It was certainly a comfort to see the level of analytical capability that is being directed towards understanding the challenges that we face. That said, there are some insights that are hinted at in the data, but which need to be properly understood. The correlation between investment in traffic policing and casualty numbers is little understood, the reality of the safety in numbers argument for cyclists or motorcyclists raises questions, the data quality gap that exists between hospital data and police records is revealing; how can we raise the data quality that will serve delivery for the next 20 years?
EuroRAP and its sister projects have worked on exceedingly thorough algorithms for cross-comparison of strategic roads, but do the resulting metrics really show us how infrastructure investment delivers casualty reduction? Is the methodology sensitive enough for certain sorts of roads (especially those in more rural communities) and is the data more likely to demonstrate efficacy of enforcement than a rate of return on capital projects? That said, the assertion that smart maintenance of strategic roads could reduce road deaths by around 2,000 is certainly something that should not be ignored.

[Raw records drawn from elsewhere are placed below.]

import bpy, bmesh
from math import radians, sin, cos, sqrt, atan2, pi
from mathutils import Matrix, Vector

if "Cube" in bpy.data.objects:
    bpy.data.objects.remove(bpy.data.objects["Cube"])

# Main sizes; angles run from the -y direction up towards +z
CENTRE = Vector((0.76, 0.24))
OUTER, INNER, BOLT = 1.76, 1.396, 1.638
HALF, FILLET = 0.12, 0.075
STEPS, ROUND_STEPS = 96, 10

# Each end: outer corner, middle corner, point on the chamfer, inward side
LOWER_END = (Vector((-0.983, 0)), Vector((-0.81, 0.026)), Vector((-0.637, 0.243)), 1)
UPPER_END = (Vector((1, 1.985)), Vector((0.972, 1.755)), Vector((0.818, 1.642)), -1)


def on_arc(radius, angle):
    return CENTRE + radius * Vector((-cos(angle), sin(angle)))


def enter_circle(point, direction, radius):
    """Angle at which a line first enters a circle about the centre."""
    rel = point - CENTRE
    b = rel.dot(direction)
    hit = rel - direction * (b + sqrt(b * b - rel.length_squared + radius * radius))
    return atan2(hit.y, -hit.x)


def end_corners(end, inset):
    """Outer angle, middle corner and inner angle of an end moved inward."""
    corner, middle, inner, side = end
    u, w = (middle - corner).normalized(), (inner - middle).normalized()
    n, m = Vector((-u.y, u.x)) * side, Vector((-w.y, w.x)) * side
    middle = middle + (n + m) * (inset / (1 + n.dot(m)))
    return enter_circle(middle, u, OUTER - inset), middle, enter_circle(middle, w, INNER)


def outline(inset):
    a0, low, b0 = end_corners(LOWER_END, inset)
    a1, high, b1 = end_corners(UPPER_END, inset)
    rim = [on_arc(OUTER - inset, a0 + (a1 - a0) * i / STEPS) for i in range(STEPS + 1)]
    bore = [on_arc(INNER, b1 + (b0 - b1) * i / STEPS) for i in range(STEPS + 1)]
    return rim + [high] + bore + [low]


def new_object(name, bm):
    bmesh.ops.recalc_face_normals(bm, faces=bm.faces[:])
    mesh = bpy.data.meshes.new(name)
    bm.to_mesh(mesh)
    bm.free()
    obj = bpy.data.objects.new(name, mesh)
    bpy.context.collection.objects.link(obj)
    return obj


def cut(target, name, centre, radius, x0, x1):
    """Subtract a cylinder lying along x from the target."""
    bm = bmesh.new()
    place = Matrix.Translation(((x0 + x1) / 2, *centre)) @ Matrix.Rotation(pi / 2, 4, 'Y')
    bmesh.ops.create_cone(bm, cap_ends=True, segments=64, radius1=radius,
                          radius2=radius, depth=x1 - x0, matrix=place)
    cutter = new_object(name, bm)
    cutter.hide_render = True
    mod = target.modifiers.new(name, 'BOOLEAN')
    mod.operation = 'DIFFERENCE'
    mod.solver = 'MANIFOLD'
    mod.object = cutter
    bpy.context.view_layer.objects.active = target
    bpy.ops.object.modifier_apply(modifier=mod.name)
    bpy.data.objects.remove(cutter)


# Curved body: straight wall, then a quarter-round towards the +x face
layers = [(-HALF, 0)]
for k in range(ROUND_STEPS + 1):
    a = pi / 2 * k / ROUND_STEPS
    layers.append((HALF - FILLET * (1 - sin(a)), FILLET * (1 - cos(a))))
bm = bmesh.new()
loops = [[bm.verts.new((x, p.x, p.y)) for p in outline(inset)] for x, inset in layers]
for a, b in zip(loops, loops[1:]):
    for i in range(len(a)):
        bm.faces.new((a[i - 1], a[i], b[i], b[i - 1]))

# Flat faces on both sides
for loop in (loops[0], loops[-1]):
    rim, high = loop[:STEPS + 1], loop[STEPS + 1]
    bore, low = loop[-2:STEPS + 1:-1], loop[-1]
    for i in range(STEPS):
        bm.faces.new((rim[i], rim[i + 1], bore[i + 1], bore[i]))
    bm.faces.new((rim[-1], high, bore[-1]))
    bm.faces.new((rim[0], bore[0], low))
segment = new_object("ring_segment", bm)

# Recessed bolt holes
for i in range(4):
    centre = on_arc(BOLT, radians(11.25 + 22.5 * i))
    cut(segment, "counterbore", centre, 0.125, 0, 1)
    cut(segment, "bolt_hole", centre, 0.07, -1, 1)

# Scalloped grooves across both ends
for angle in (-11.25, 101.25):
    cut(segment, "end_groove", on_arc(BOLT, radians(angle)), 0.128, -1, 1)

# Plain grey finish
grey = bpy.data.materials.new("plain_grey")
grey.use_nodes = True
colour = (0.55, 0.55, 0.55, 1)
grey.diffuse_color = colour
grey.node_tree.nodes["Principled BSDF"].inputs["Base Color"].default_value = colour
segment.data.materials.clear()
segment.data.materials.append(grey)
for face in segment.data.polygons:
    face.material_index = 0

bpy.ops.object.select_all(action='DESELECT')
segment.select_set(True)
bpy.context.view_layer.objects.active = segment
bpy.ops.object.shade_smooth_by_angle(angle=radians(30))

Inevitably, the discussion therefore moves to mechanisms for delivery with the changing technology landscape a key part of the context. The role of social media in engaging with a disparate target audience was discussed with the need for police forces to be courageous in using sometimes contentious messages to reach and connect. Partnership was another theme that came through strongly, with a clear role for multi-sectoral collaboration to deliver the most effective measures. Clearly one area where technology can create impact is on speed management with intelligent speed adaptation identified as having the potential to deliver a 20% reduction in fatalities across Europe. Enforcement has a role to play, but the long view remains that driverless technology is the development most likely to make the big strides towards zero.